This is a look behind the Hollywood curtain to see how a movie makes it to the screen, or doesn’t. Most, in part because of the large amounts of money involved, go through long and arduous development processes where stars, directors and other talent come and go. This book focuses on sci-fi movies that didn’t see the light of day.
I don’t wish to be picky, but the title is inaccurate. Most of the films covered, which include Dune, Alien 3, Star Trek, Thunderbirds and John Carter of Mars, did actually get made. What we’re really talking about here are versions of those films that could have been made.
The production team behind many of the films changed numerous times and, it’s generally agreed, there were combinations attached at some point that could have resulted in great movies, or not, because we’ll never know.
In the case of Thunderbirds, practically any version bar the one that got released would have been an improvement, but would Nicholas Cage starring in Superman Lives and directed by Tim Burton have worked? I’m not so sure. And if, like me, you love David Lynch’s Dune, you can’t imagine Alejandro Jodorowsky’s version being an improvement.

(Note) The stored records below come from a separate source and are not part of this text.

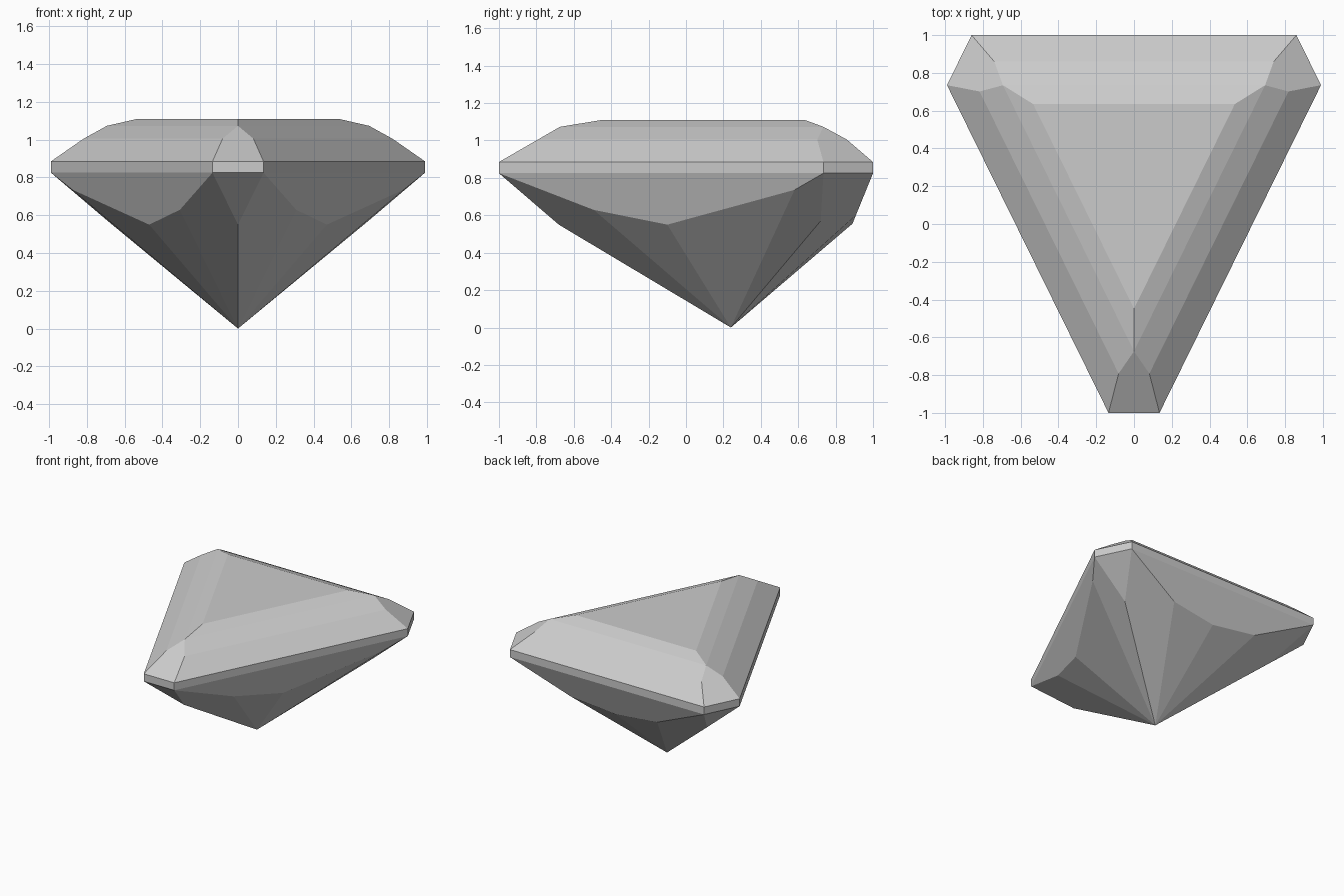
import bpy
import bmesh
from mathutils import Vector

cube = bpy.data.objects.get("Cube")
if cube:
    bpy.data.objects.remove(cube, do_unlink=True)

# One grey stone material
stone = bpy.data.materials.new("stone_grey")
stone.use_nodes = True
grey = (0.6, 0.6, 0.6, 1)
stone.diffuse_color = grey
stone.node_tree.nodes["Principled BSDF"].inputs["Base Color"].default_value = grey

INSIDE = Vector((0, 0.2, 0.7))
GIRDLE_LOW, GIRDLE_TOP, TABLE = 0.825, 0.885, 1.11
CULET = Vector((0, 0.24, 0))

# Rough block that gets cut into the gem
bm = bmesh.new()
bmesh.ops.create_cube(bm, size=4)


def grind(a, b, c):
    """Cut one flat facet through three points, on both sides of the gem."""
    for side in (1, -1):
        p, q, r = (Vector((v[0] * side, v[1], v[2])) for v in (a, b, c))
        normal = (q - p).cross(r - p).normalized()
        if normal.dot(INSIDE - p) > 0:
            normal = -normal
        cut = bmesh.ops.bisect_plane(bm, geom=bm.verts[:] + bm.edges[:] + bm.faces[:],
                                     plane_co=p, plane_no=normal, dist=1e-5, clear_outer=True)
        rim = [e for e in cut["geom_cut"] if isinstance(e, bmesh.types.BMEdge) and e.is_boundary]
        if rim:
            bmesh.ops.holes_fill(bm, edges=rim)


def at(p, z):
    return Vector((p[0], p[1], z))


# Girdle outline, half of it
front = (0.135, -1)
side = (0.99, 0.735)
back = (0.86, 1)
outline = [((-front[0], front[1]), front), (front, side), (side, back), (back, (-back[0], back[1]))]

# Vertical girdle walls and the flat table
for a, b in outline:
    grind(at(a, GIRDLE_LOW), at(b, GIRDLE_LOW), at(a, GIRDLE_TOP))
grind((0, 0, TABLE), (1, 0, TABLE), (0, 1, TABLE))

# Crown steps along the two long sides and the back: (inset, height)
steps = [(0, GIRDLE_TOP), (0.14, 1.005), (0.265, 1.073), (0.365, TABLE)]
for a, b in (outline[1], outline[3]):
    along = Vector((b[0] - a[0], b[1] - a[1], 0)).normalized()
    inward = Vector((-along.y, along.x, 0))
    for (d0, z0), (d1, z1) in zip(steps, steps[1:]):
        p = at(a, z0) + inward * d0
        grind(p, p + along, at(a, z1) + inward * d1)

# Crown corner facets, each ending in a point
grind(at(outline[0][0], GIRDLE_TOP), at(front, GIRDLE_TOP), (0, -0.674, 1.073))
grind(at(side, GIRDLE_TOP), at(back, GIRDLE_TOP), (0.694, 0.735, 1.073))

# Pavilion: lower tips of the corners and of the broad side facets
tip_front = (0, -0.68, 0.55)
tip_back = (0.69, 0.72, 0.57)
belly = (0.47, -0.1, 0.55)
belly_front = (0.36, -0.35, 0.595)
belly_rear = (0.69, 0.3, 0.64)
heel = (0, 0.89, 0.555)
heel_side = (0.38, 0.908, 0.6)

# Broad upper facets and corner triangles
grind(at(front, GIRDLE_LOW), at(side, GIRDLE_LOW), belly)
grind(at(back, GIRDLE_LOW), at(outline[3][1], GIRDLE_LOW), heel)
grind(at(outline[0][0], GIRDLE_LOW), at(front, GIRDLE_LOW), tip_front)
grind(at(side, GIRDLE_LOW), at(back, GIRDLE_LOW), tip_back)

# Long facets meeting at the culet
for a, b in ((tip_front, at(front, GIRDLE_LOW)), (belly_front, belly), (belly, belly_rear),
             (tip_back, at(side, GIRDLE_LOW)), (tip_back, at(back, GIRDLE_LOW)),
             (heel, heel_side)):
    grind(CULET, a, b)

bmesh.ops.remove_doubles(bm, verts=bm.verts[:], dist=0.002)
bmesh.ops.recalc_face_normals(bm, faces=bm.faces[:])

mesh = bpy.data.meshes.new("cut_gem")
bm.to_mesh(mesh)
bm.free()
mesh.materials.append(stone)
gem = bpy.data.objects.new("cut_gem", mesh)
bpy.context.collection.objects.link(gem)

The book also documents plenty of examples where you thank the stars that certain versions never saw the light of day and wonder what on Earth everyone involved was thinking. Thankfully saner heads (or studio politics) prevailed.
It’s a great, enthralling look at the Hollywood machine. Not only that, but it details a fair bit of backstory as well, outlining the plots of the novels discussed or the timeline for the comics that provided the source material.
One criticism is that it gets bogged down in that on occasion. The chapter on Star Trek, for instance, doesn’t look at a specific movie but goes through the development process right up to the J. J. Abrams reboot. The chapter on the The Hitchhikers Guide to the Galaxy was equally protracted, as were some others.
There’s some overlap with Hughes’ other work, Tales from Development Hell, and it appears I had similar criticism for that. There was enough new stuff to make this worth it though.
Even if you’re don’t love movies, as I do, this is still an enjoyable and fascinating telling of the stories behind what ends up on screen — some of which are better than the finished article.